Gillespie also recommends courses offered by UC Berkeley Extension and PG&E’s Pacific Energy Center, some of which are taught by Mark Hydeman and his associates in the design firm of Taylor Engineering. One of those courses is on fundamentals of HVAC controls. “The wonderful part of that course,” said Hydeman, “is that we have controls contractors, building owners, building operators, mechanical contractors, and consulting engineers all sitting in the same room. And the reason I’ve taught that for seven years is that I learn something every time I sit down with this group. It’s a great exchange of ideas, which is what this industry is about.”

Online resources

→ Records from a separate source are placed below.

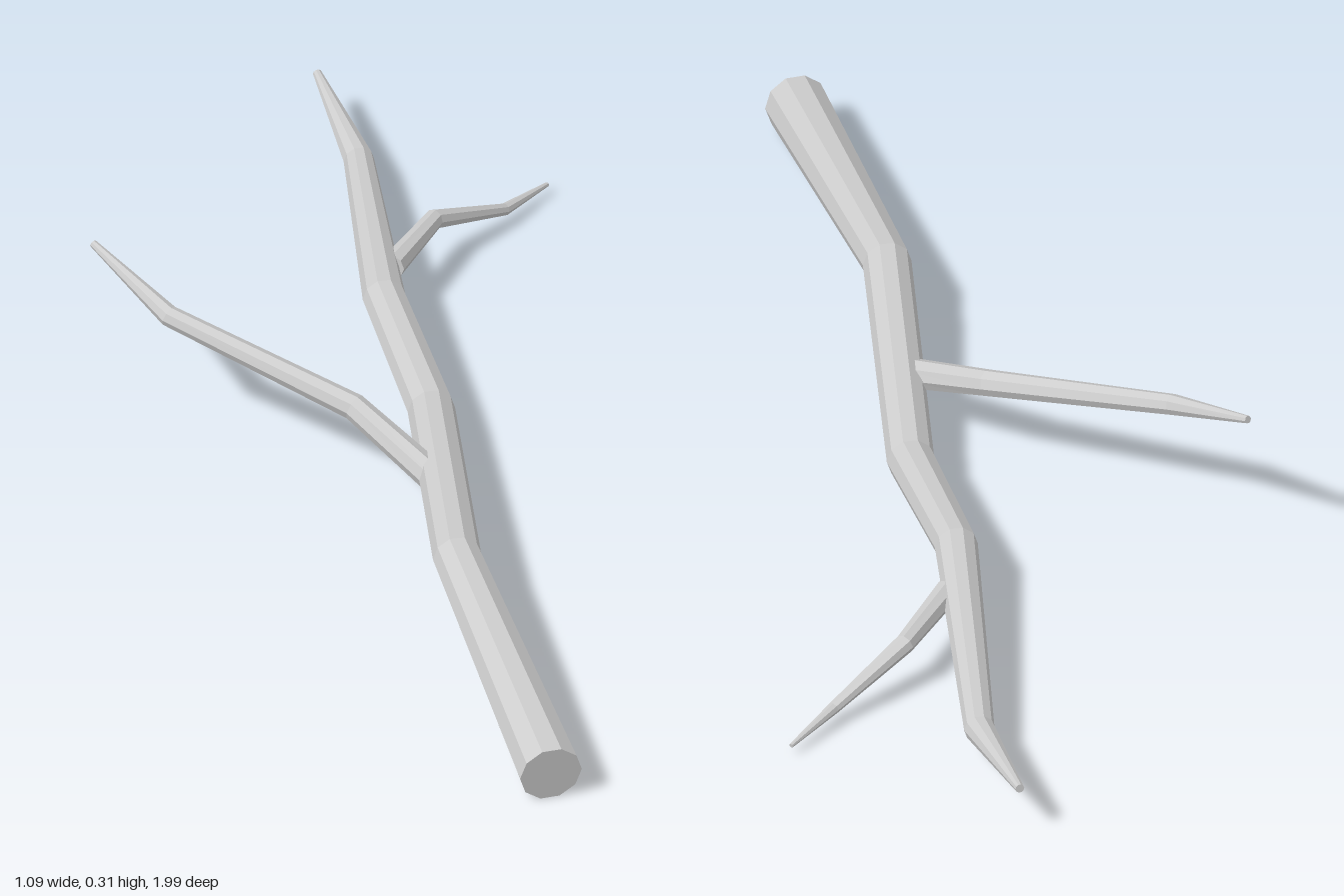
import * as THREE from 'three';

const material = new THREE.MeshStandardMaterial({ color: 0xcccccc, flatShading: true });

// Tapered, capped limb through stations of [x, y, z, radius]
function limb(name, stations, sides) {
  const points = stations.map(([x, y, z]) => new THREE.Vector3(x, y, z));
  const up = new THREE.Vector3(0, 1, 0);
  const last = points.length - 1;
  const positions = [];
  const index = [];

  points.forEach((point, i) => {
    // Each ring lies in the plane halfway between its neighbouring segments
    const t = new THREE.Vector3();
    if (i > 0) t.add(point.clone().sub(points[i - 1]).normalize());
    if (i < last) t.add(points[i + 1].clone().sub(point).normalize());
    t.normalize();
    const s = up.clone().cross(t).normalize();
    const u = t.clone().cross(s);
    for (let j = 0; j < sides; j++) {
      const a = (j / sides) * Math.PI * 2;
      const p = point.clone()
        .addScaledVector(s, Math.cos(a) * stations[i][3])
        .addScaledVector(u, Math.sin(a) * stations[i][3]);
      positions.push(p.x, p.y, p.z);
    }
  });

  // Bark facets
  for (let i = 0; i < last; i++) {
    for (let j = 0; j < sides; j++) {
      const k = (j + 1) % sides;
      const a = i * sides + j, b = i * sides + k;
      index.push(a, b, b + sides, a, b + sides, a + sides);
    }
  }
  // Cut ends
  for (let j = 1; j < sides - 1; j++) {
    index.push(0, j + 1, j);
    index.push(last * sides, last * sides + j, last * sides + j + 1);
  }

  const indexed = new THREE.BufferGeometry();
  indexed.setAttribute('position', new THREE.Float32BufferAttribute(positions, 3));
  indexed.setIndex(index);
  const geometry = indexed.toNonIndexed();
  geometry.computeVertexNormals();
  const mesh = new THREE.Mesh(geometry, material);
  mesh.name = name;
  return mesh;
}

export function createModel() {
  const group = new THREE.Group();
  group.name = 'fallenBranch';

  group.add(limb('mainBranch', [
    [-0.493, 0.057, 0.979, 0.056],
    [-0.313, 0.125, 0.415, 0.043],
    [-0.06, 0.079, -0.045, 0.042],
    [0.038, 0.111, -0.34, 0.038],
    [0.272, 0.068, -0.77, 0.027],
    [0.335, 0.1, -0.995, 0.008],
  ], 10));

  group.add(limb('raisedTwig', [
    [-0.182, 0.09, 0.17, 0.028],
    [-0.235, 0.163, -0.025, 0.024],
    [-0.41, 0.24, -0.345, 0.019],
    [-0.447, 0.303, -0.528, 0.007],
  ], 8));

  group.add(limb('sideTwig', [
    [0.115, 0.097, -0.43, 0.023],
    [0.26, 0.093, -0.515, 0.018],
    [0.425, 0.036, -0.541, 0.011],
    [0.54, 0.023, -0.58, 0.004],
  ], 8));

  return group;
}
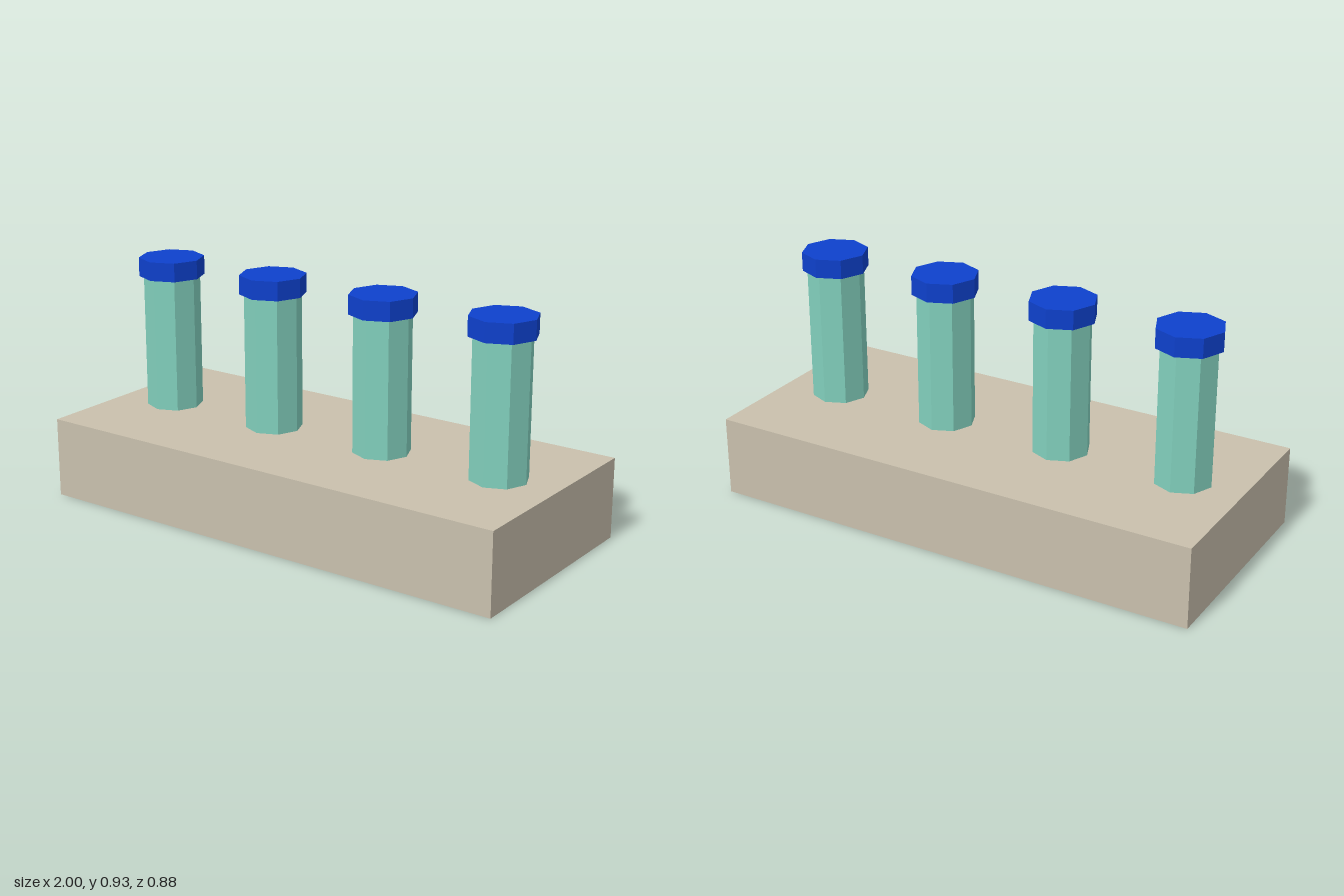
import * as THREE from 'three';

const material = (name, color) => {
  const m = new THREE.MeshStandardMaterial({ color, flatShading: true });
  m.name = name;
  return m;
};

export function createModel() {
  const stone = material('beige', 0xc9c0ad);
  const green = material('sea green', 0x82d0bd);
  const blue = material('blue', 0x0e41cd);
  const model = new THREE.Group();
  model.name = 'postRow';

  const add = (parent, name, geometry, mat, y) => {
    const mesh = new THREE.Mesh(geometry, mat);
    mesh.name = name;
    mesh.position.y = y;
    parent.add(mesh);
  };

  // Base block
  const baseTop = 0.318;
  add(model, 'base', new THREE.BoxGeometry(2, baseTop, 0.885), stone, baseTop / 2);

  // Four octagonal posts, each with a wider cap
  const postTop = 0.853, capTop = 0.928;
  const shaft = new THREE.CylinderGeometry(0.112, 0.112, postTop - baseTop, 8);
  const cap = new THREE.CylinderGeometry(0.13, 0.13, capTop - postTop, 8);
  for (let i = 0; i < 4; i++) {
    const post = new THREE.Group();
    post.name = `post${i + 1}`;
    post.position.x = (i - 1.5) * 0.508;
    add(post, 'shaft', shaft, green, (baseTop + postTop) / 2);
    add(post, 'cap', cap, blue, (postTop + capTop) / 2);
    model.add(post);
  }
  return model;
}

Besides classroom education, several of the people interviewed for this article stressed the value of ASHRAE’s publication 13-2007, “Specifying Direct Digital Control Systems.” The document covers all aspects of defining DDC and includes a sample specification outline. Another often-recommended information source is the a website maintained by the Iowa Energy Center, which contains an “Introduction to DDC” (Mark Hydeman said “I have all the students in my classes read it.”) and an “I/O Tutorial.” Interviewees also recommended the following:

“Technology Assessment of Emerging Advanced Building Control Strategies” (Application Assessment Report # 0725: ), a report prepared for PG&E’s Emerging Technologies Program; issued: April 12, 2009. This concise 29-page document lists strategies for greatly improving the energy efficiency of any BAS.

“Specifications Guide for Performance Monitoring Systems,” by Kenneth L. Gillespie Jr., et al. ( ), which contains complete sample specifications for basic, intermediate, and advanced performance monitoring systems.

National Building Controls Information Program, administered by the Iowa Energy Center ( ), which contains numerous studies, two of which provide eye-opening data on the lack of consistency in currently available humidity sensors.

Utah State University’s Utah Water Research Laboratory ( ), which contains studies on flow meters.

Colorado Engineering Experiment Station Inc. ( ), which contains studies on flow meters.

Lawrence Berkeley National Lab’s page on ventilation studies ( ).

Honeywell’s Automation and Control Solutions division recently published free, downloadable software called Demand Control Ventilation Savings-Estimator ( ). The tool helps engineers show owners the energy-savings potential of economizers.

The Energy Business Intelligence website ( ) managed by the State of California’s Public Interest Energy Resource (PIER) contains numerous research reports on controls as well as related HVAC topics.

The Control Design Guide, which is part of the Functional Testing Guide offered by Portland Energy Conservation Inc., at . Chapter 3 looks at sensor accuracy and installation issues in detail.